Wednesday April 24, 2024

Uncertain future

By S Qaisar Shareef
September 01, 2021

The rapid collapse of the US-supported government in Kabul and take over by the Taliban has taken everyone by surprise.

The US was caught entirely flatfooted. Having just evacuated the last of its troops from the country, it was forced to send back thousands of soldiers to run the largest evacuation operation in recent memory. Even the Taliban themselves were not expecting to be in a position of governing the country so soon.

Tens of billions spent by the US government in training and establishing a professional military in Afghanistan seemed to have been for naught. President Ashraf Ghani himself took a convenient flight out of the country to the horror of the US leadership.

The debate about what exactly went wrong will go on for a long time. But for the moment countries in the region and powers in the West are trying to assess the threat the new developments in Afghanistan pose for them. The Taliban must be aware they cannot govern Afghanistan without the help of the West and financial support from multilateral institutions.

The world is waiting to see exactly what kind of a regime the Taliban will represent. Should they choose to implement a rigid, extremist regime as they did in the 1990s, they will not receive recognition from the world community. During their last stint in power, only three countries ever recognized them – Pakistan, UAE and Saudi Arabia.

While many in Pakistan are celebrating the return of the Taliban, the current situation in Afghanistan represents a grave threat to Pakistan itself. Policymakers in Pakistan are pleased that the chance of having an India-backed government in Kabul has been averted. However, should Afghanistan descend into chaos, Pakistan is likely to bear the brunt of it with another surge in Afghan refugees. In addition, the return of the Taliban in Afghanistan is likely to encourage extremist elements within Pakistan.

At the same time, it is not clear if the Taliban will be able to control Afghanistan anytime soon. A vicious terrorist attack that took place on August 26 outside Kabul airport in the midst of a massive evacuation operation, killed almost 200 – mostly Afghan civilians but also 13 US military personnel. This was proof, if any was needed, that not only are extremist terrorists able to operate in Afghanistan, but also that the Taliban are not yet in control of the country. The Taliban have declared they would not allow their territory to be used for attacks against any other country. However, at least for now their ability to control actions emanating from within their borders is highly suspect.

The US has already launched several drone strikes against those they believe planned the August 26 attack. Unless the Taliban are able to bring order to the country soon, such drone attacks are likely to grow. The US has learned a bitter lesson during its 20-year engagement in Afghanistan; having spent about $2 trillion in a futile effort to set up a democracy in the country, things are in some ways back to where they were in 2001.

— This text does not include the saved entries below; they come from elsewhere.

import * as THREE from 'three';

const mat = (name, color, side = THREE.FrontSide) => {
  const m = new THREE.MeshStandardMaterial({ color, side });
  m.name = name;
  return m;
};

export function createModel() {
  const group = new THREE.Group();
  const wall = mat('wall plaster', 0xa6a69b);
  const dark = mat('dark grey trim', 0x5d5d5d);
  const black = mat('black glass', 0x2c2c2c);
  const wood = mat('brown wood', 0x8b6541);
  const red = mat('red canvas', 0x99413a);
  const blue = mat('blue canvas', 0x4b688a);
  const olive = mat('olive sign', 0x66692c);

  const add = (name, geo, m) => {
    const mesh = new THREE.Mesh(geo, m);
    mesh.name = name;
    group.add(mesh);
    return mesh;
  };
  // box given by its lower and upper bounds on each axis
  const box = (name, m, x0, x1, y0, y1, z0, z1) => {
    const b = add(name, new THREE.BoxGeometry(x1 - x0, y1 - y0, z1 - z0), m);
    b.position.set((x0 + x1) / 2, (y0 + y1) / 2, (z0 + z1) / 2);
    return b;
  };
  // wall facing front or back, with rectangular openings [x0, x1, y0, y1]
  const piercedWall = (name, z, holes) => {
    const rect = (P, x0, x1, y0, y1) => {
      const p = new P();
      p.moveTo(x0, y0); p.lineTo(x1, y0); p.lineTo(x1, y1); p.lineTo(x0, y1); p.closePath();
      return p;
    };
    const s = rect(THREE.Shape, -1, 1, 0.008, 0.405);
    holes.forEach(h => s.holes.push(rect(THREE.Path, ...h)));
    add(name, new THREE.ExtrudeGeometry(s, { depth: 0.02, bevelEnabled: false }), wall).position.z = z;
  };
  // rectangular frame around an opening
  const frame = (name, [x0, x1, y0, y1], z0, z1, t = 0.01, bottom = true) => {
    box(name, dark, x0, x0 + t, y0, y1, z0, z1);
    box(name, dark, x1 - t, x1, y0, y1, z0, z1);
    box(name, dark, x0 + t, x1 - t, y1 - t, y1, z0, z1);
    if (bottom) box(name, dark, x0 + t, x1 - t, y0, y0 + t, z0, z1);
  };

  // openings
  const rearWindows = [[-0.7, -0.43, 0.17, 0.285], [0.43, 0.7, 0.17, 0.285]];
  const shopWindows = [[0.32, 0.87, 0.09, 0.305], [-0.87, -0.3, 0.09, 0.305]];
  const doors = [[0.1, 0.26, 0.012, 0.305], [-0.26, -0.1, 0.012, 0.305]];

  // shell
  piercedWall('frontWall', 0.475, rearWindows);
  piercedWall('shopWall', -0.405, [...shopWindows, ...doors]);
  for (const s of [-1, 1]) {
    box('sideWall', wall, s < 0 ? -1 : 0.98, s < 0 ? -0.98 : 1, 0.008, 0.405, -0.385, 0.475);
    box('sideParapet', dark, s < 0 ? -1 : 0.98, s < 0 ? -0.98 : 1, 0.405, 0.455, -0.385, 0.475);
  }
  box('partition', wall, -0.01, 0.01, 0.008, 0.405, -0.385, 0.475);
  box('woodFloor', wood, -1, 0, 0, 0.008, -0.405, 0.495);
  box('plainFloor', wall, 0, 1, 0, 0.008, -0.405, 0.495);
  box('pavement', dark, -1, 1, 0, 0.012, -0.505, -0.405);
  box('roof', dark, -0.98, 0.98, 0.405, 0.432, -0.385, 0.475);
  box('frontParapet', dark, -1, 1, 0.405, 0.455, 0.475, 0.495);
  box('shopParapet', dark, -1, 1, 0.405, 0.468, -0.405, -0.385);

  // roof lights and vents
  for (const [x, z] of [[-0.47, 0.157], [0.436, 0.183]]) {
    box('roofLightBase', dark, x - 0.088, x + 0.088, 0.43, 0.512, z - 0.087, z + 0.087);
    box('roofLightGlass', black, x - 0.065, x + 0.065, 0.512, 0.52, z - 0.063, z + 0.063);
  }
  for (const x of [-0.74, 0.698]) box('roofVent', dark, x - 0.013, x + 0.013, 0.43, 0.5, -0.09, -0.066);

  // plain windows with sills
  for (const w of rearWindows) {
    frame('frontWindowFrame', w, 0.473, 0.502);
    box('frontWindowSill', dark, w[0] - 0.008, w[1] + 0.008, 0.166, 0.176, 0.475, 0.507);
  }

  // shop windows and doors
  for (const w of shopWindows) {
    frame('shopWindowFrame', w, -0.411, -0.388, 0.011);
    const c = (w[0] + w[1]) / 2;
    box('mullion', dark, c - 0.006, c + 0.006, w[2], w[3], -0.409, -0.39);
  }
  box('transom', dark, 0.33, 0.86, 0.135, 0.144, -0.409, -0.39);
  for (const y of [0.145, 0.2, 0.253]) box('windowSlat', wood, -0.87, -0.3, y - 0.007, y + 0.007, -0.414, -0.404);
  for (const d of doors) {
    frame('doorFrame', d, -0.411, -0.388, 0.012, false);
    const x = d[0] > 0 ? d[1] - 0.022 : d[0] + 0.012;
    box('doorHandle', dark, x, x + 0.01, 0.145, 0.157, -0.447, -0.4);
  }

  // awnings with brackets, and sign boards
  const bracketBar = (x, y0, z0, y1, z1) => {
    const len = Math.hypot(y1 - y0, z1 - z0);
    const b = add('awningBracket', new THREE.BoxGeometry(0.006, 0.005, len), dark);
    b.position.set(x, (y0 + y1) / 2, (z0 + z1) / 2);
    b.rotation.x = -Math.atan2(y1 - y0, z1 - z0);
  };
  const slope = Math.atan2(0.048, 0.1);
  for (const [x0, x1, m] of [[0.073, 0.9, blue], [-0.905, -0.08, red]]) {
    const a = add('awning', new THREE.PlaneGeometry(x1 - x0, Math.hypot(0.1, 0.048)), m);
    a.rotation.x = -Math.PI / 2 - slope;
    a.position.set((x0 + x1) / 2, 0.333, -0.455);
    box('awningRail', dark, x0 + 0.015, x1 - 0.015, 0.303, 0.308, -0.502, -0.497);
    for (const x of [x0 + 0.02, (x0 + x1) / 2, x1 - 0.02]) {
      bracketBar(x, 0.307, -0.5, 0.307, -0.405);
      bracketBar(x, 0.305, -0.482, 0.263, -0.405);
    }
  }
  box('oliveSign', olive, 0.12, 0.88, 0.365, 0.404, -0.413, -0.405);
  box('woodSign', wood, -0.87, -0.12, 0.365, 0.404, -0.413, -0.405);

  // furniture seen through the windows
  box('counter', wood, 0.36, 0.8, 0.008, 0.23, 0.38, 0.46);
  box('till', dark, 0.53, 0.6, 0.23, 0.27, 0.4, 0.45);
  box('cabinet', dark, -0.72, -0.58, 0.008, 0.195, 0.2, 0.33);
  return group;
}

The events of the past couple of months may also impact domestic US politics in profound ways. In 2020, former president Trump negotiated and signed a deal with the Taliban excluding President Ghani's government from the negotiations. Trump even forced the Kabul government to release 5,000 Taliban prisoners. That was a death warrant for the Afghan government. Trump and his Republican supporters have conveniently forgotten the role they played in the collapse of the Afghan government.

President Biden firmly believed nation-building in Afghanistan was a lost cause and a fool’s errand. He refused to reverse the Trump policy of exiting the country, as he had done with other Trump-era actions. However, the poorly planned withdrawal by President Biden has drawn much criticism within the US and abroad. Biden can only hope his government will deliver large parts of his domestic agenda during the coming months so his party may go into the 2022 midterm elections with some success for which the US electorate will reward him.

Once again, Afghanistan is at risk of spinning out of control. The world and particularly Central and South Asia face a very uncertain future.

The writer is a freelance contributor based in Washington DC.